## Task statement:
Once the line containing "for (const z" is found in the records below, return it and each following line exactly, up to and including the line containing "a flat underside", and nothing else.

## The data:
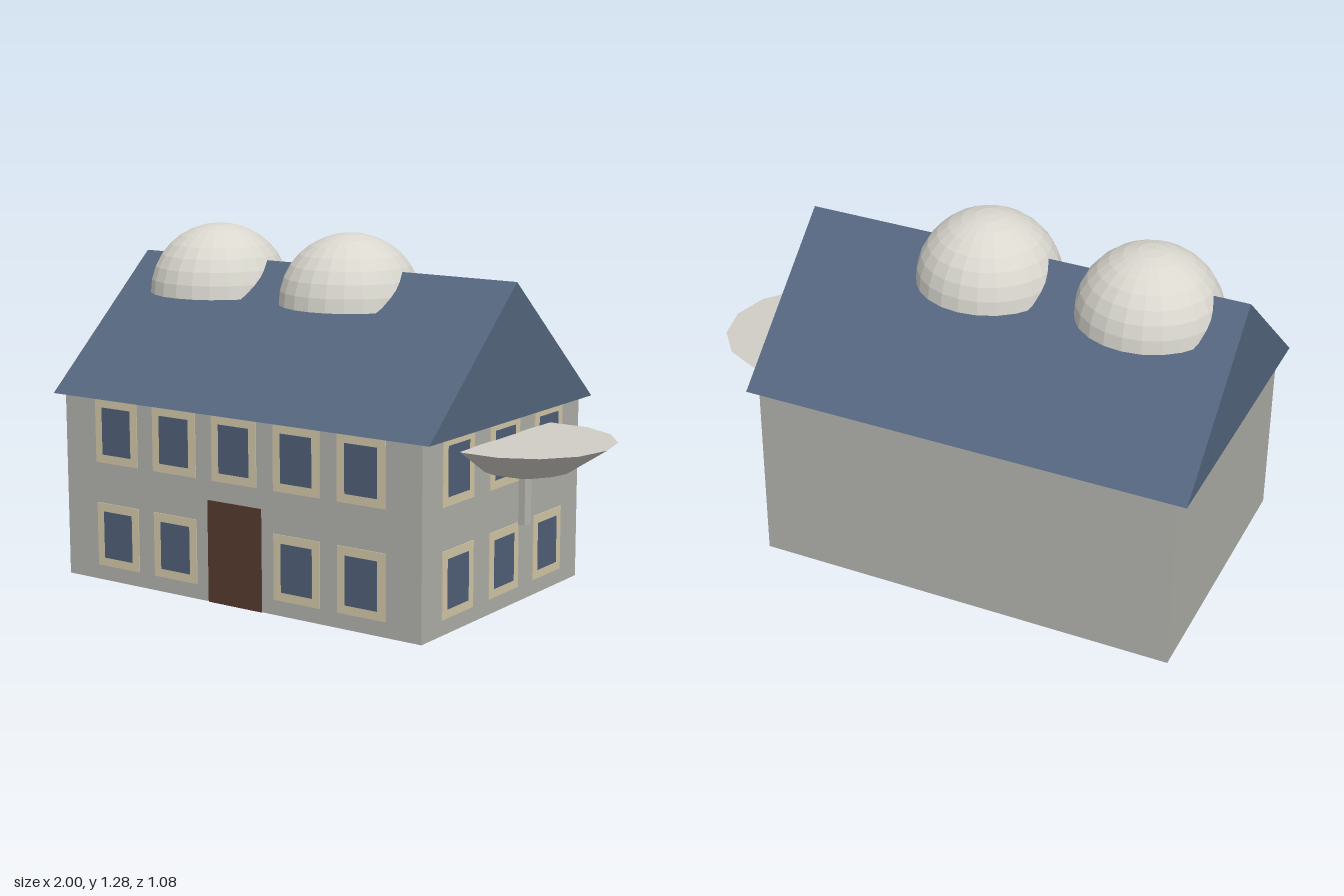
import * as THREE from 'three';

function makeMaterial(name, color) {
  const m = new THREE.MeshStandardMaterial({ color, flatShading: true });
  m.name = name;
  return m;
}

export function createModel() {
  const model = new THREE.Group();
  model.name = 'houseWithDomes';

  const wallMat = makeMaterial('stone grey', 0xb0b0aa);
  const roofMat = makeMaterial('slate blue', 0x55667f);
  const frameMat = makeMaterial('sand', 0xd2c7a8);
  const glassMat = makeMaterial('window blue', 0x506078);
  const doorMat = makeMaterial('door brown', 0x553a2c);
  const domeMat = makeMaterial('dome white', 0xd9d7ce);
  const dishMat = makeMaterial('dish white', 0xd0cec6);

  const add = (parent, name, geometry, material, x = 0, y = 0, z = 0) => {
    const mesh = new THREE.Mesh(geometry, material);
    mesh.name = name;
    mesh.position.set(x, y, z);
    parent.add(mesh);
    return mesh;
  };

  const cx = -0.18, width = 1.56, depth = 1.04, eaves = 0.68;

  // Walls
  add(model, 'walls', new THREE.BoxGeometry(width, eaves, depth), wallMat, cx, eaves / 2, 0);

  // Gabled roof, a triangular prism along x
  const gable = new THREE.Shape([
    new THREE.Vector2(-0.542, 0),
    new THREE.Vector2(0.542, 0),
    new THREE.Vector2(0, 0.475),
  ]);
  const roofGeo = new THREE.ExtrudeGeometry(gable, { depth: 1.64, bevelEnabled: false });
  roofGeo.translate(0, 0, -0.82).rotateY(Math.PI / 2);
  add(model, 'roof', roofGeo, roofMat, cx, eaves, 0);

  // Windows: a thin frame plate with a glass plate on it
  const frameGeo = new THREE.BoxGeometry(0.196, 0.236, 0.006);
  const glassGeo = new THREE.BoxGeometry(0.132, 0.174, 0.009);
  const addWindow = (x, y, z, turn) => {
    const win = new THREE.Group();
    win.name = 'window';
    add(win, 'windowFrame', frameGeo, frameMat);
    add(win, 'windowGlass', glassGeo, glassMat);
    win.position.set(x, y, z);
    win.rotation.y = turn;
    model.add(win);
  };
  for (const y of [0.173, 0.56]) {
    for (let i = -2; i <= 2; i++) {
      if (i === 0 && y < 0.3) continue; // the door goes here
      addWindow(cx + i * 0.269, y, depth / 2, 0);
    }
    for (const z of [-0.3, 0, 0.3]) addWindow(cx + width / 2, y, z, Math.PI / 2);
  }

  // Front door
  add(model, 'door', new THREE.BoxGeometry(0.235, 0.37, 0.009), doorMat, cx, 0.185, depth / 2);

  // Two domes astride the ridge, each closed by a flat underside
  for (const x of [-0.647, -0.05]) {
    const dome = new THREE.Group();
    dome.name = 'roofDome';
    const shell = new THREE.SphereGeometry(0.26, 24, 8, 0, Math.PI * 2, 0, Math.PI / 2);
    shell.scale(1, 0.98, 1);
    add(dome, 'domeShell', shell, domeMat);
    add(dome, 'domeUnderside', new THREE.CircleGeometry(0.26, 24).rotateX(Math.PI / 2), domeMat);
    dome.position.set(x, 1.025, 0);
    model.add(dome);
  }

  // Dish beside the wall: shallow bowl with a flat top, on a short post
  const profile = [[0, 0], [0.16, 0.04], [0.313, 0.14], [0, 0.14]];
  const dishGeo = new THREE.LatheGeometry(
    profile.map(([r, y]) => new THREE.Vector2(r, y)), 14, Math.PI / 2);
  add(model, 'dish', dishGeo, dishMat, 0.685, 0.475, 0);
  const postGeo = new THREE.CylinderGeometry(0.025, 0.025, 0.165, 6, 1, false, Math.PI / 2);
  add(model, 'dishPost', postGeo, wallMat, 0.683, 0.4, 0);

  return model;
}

* * *

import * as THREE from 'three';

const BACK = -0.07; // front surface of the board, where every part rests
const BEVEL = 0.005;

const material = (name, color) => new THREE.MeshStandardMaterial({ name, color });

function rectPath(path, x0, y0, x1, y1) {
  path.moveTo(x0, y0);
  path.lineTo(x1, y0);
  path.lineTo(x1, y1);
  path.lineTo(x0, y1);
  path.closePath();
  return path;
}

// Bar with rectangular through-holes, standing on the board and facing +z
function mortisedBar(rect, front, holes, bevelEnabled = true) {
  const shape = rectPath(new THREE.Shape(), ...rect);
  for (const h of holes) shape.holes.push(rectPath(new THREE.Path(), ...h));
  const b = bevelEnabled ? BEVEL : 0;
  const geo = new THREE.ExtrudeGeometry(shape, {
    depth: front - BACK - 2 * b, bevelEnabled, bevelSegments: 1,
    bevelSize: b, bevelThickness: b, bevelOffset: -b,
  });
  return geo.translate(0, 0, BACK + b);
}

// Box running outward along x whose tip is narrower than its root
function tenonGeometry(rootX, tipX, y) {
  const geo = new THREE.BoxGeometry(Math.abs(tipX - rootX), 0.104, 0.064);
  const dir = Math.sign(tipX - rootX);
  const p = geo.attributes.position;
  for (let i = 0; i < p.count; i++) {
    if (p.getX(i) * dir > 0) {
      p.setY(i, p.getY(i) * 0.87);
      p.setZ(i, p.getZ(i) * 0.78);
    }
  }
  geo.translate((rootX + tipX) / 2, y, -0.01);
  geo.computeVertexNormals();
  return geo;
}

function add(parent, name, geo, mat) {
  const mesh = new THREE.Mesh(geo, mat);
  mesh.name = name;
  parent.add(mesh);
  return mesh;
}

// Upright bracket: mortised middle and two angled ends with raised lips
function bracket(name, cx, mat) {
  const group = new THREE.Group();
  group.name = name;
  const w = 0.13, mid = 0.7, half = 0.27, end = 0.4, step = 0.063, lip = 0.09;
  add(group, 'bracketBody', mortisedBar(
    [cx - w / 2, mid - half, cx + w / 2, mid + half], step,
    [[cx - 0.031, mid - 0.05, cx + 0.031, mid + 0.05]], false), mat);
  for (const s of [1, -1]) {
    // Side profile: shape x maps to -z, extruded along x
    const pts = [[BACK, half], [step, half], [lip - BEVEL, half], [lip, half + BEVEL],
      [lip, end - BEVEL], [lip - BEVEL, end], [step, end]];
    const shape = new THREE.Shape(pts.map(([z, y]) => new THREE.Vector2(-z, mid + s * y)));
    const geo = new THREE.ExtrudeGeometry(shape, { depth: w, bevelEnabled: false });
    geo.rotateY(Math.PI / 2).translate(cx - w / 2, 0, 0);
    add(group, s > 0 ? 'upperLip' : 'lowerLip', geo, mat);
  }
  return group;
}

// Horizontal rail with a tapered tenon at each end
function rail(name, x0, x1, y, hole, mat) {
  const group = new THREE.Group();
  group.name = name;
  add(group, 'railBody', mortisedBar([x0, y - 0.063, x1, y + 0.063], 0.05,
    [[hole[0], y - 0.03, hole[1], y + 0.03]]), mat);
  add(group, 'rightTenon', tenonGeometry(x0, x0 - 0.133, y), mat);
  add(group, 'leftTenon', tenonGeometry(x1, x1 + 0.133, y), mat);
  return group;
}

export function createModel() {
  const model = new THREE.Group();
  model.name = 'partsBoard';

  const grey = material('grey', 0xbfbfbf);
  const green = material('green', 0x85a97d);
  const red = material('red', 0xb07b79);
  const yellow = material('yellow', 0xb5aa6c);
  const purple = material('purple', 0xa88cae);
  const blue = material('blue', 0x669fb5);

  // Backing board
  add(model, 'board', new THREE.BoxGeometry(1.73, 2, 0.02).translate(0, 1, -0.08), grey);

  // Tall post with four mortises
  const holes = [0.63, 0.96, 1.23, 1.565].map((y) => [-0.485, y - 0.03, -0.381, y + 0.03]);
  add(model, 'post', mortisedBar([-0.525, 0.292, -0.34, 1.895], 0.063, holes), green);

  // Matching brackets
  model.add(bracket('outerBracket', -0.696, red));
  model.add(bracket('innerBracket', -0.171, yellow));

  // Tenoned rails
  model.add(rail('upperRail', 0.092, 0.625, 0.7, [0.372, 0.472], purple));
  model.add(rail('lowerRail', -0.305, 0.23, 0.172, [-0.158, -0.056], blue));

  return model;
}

## Response for this exercise:
    for (const z of [-0.3, 0, 0.3]) addWindow(cx + width / 2, y, z, Math.PI / 2);
  }

  // Front door
  add(model, 'door', new THREE.BoxGeometry(0.235, 0.37, 0.009), doorMat, cx, 0.185, depth / 2);

  // Two domes astride the ridge, each closed by a flat underside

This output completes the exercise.